**PROBLEM**
Within this listing, how many lines carry the string "data"? State the number only.

-=-=-=-=-

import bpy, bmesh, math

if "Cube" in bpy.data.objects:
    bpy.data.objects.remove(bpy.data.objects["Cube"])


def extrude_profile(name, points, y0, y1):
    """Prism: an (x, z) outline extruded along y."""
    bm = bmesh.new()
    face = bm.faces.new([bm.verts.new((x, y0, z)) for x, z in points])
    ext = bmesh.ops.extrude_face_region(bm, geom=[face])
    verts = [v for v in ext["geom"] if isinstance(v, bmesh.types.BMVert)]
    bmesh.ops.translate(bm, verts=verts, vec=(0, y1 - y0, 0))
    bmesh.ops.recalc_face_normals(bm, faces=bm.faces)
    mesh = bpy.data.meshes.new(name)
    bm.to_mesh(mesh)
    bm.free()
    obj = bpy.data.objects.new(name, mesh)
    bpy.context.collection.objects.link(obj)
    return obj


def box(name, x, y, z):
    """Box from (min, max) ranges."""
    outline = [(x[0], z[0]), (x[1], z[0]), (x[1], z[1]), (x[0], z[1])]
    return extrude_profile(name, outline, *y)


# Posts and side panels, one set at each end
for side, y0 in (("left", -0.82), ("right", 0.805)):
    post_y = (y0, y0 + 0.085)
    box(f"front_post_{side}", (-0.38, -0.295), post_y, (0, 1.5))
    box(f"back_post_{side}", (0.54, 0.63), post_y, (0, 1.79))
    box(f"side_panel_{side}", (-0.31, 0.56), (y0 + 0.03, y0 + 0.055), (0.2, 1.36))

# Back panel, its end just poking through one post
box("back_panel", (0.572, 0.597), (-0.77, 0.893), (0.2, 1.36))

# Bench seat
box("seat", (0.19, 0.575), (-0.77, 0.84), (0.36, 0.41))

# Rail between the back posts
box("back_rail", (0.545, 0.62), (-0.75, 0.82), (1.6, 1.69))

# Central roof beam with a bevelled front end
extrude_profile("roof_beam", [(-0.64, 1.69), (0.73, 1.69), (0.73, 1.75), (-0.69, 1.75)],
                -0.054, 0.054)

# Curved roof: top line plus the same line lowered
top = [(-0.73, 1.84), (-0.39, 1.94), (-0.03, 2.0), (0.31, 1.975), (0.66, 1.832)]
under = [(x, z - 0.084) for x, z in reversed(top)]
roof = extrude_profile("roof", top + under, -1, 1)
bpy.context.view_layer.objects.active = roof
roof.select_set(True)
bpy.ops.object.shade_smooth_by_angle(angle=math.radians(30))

-=-=-=-=-

**SOLUTION TO THIS PROBLEM**
4